It was an honor for everyone involved with “ONLY THE BRAVE” to work with the legendary Noriyuki Pat Morita in one of his very last films.
More than just another role for this popular star and Academy Award-nominee, Morita actually lived aspects of the real-life story that inspired this new motion picture.
The son of migrant workers, Morita contracted spinal tuberculosis at the age of two and was taken away from his parents to spend the next nine years in a sanitarium confined in a body cast.
After extensive surgery, he was finally able to walk. But the day he left the hospital, at the age of 11, he was met by an armed FBI agent, who transported him from California to the Gila Internment Camp in Arizona, where his family was already confined. They were later moved to the Tule Lake Internment Camp in northern California.
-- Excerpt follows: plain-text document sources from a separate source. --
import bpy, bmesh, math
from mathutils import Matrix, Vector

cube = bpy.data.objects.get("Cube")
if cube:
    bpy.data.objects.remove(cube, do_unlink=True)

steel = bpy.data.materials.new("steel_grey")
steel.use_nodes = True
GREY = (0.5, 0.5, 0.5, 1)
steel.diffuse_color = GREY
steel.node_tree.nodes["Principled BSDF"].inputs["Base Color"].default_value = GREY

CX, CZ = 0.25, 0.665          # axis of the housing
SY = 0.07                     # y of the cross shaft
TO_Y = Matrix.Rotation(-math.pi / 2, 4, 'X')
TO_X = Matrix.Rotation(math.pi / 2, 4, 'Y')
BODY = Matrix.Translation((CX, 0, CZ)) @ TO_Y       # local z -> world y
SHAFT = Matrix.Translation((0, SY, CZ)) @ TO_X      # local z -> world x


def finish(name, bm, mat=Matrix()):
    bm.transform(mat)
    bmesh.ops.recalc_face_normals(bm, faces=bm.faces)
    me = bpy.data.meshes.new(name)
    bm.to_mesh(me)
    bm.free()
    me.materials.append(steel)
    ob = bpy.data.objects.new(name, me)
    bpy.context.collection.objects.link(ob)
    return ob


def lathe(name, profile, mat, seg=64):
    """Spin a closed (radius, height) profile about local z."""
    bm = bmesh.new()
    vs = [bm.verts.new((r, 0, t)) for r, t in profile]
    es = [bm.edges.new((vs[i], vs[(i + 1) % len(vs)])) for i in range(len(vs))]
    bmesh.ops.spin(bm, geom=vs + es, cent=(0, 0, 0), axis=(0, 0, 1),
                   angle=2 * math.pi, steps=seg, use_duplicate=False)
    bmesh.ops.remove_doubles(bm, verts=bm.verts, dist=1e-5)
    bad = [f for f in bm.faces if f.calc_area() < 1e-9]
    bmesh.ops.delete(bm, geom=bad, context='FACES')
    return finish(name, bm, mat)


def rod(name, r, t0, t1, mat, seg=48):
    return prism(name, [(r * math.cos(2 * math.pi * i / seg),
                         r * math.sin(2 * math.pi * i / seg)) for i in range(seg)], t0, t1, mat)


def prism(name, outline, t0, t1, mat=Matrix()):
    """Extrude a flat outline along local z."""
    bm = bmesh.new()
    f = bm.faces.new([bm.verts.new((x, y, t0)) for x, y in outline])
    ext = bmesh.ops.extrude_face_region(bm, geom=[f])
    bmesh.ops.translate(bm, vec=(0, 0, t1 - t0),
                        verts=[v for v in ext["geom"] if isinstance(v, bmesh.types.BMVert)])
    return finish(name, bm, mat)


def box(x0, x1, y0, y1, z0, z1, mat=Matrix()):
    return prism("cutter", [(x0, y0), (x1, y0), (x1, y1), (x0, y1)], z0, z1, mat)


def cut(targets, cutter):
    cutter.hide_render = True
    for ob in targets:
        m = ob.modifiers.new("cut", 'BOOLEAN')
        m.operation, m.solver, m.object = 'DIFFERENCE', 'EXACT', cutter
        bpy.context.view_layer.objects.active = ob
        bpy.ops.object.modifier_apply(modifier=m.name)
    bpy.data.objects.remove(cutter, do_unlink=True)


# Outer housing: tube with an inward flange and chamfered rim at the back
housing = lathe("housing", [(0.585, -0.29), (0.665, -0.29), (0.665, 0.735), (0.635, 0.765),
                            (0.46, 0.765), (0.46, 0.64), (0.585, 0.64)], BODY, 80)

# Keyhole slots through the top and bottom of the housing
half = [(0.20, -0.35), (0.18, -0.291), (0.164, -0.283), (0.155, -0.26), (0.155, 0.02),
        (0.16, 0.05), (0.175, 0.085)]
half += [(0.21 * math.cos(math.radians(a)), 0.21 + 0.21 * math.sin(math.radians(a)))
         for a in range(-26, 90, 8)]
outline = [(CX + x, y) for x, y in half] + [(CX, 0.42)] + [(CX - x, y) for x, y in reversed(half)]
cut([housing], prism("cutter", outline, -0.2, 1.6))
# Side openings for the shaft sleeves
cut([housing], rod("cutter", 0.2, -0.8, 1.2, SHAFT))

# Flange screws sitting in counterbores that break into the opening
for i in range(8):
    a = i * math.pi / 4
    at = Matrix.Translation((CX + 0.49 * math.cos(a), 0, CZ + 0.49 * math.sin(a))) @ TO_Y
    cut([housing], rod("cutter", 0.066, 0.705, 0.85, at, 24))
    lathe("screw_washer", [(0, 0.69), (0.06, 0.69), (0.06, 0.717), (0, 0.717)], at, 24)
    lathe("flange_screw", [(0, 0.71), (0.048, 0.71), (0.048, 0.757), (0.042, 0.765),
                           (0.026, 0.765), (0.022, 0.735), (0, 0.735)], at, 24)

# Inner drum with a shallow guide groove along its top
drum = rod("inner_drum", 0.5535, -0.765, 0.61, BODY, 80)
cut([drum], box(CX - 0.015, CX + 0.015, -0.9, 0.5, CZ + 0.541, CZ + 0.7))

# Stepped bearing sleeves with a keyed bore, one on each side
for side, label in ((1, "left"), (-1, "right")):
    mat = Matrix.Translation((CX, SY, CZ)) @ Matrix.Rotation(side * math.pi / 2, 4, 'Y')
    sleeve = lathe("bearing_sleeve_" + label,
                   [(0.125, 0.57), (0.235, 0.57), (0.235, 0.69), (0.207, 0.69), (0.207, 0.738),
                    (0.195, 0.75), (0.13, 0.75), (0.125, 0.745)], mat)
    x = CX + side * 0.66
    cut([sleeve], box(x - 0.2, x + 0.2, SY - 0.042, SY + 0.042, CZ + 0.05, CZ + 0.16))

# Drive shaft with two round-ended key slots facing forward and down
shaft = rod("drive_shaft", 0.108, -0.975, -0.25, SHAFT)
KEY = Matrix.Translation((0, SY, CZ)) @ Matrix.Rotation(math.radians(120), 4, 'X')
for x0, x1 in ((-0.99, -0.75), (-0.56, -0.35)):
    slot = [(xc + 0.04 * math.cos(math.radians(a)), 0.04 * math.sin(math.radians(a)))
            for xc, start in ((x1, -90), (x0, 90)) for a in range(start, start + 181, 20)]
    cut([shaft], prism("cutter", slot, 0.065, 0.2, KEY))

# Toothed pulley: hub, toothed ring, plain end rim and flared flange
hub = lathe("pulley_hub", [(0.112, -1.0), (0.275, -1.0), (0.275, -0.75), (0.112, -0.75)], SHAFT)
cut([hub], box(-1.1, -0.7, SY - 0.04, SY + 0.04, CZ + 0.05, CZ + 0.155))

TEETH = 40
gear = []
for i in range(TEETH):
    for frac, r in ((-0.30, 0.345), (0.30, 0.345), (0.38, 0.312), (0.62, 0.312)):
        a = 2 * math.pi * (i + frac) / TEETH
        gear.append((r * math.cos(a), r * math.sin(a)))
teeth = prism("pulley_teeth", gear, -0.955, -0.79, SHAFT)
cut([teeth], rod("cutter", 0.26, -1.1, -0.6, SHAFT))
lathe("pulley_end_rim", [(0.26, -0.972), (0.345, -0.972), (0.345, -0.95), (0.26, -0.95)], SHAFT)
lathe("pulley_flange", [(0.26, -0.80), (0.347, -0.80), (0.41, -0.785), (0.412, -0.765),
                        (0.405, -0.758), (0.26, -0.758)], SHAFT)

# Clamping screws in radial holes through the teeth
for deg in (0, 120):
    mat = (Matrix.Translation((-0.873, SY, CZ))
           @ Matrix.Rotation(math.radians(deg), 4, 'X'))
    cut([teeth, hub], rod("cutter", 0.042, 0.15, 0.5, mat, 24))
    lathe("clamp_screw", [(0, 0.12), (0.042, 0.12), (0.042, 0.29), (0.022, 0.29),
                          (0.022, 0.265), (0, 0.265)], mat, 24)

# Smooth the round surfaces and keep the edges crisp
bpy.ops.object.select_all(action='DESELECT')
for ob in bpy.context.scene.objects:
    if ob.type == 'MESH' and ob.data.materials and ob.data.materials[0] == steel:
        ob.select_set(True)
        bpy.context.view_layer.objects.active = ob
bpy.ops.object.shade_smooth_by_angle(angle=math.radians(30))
Each week, when fresh newspapers arrived, Morita along with the other Japanese-American prisoners, early read the latest news of the 100th/442nd Regimental Combat Team’s battlefield triumphs. But there was also much to mourn as husbands and sons who had enlisted from the camp never returned.
So dedicated was Morita to honoring these men that he personally appealed to “Karate Kid” director John Avildsen to re-write his Miyagi character as a 442nd veteran who had received the Congressional Medal of Honor for valor under fire.
At the end of the war, the Morita family was released and settled in Sacramento, where his father opened a successful Chinese restaurant. His teenage son got his first taste of performing by entertaining the customers with jokes as the emcee for group dinners.
Following high school graduation, Morita worked his way up to head of computer operations for an aerospace company. Itching to perform, however, he quit and followed his passion to Los Angeles, where he became a member of The Groundlings.
After years of doing stand-up and guest appearances on television, Morita’s first big break came when he was cast by director Garry Marshall in the recurring role of the owner of the malt shop in “Happy Days.”
An even bigger break came in the early 1980s, when at the age of 53 he beat out stiff competition to win the role that would make him a household name – as the wise teacher who mentors a young Ralph Macchio in “The Karate Kid.” The surprise hit spawned three sequels during the next decade.
Among other successes, Morita went on to star in ABC detective series, “Ohara,” and provided the voice of the Emperor of China in the animated motion picture, “Mulan.”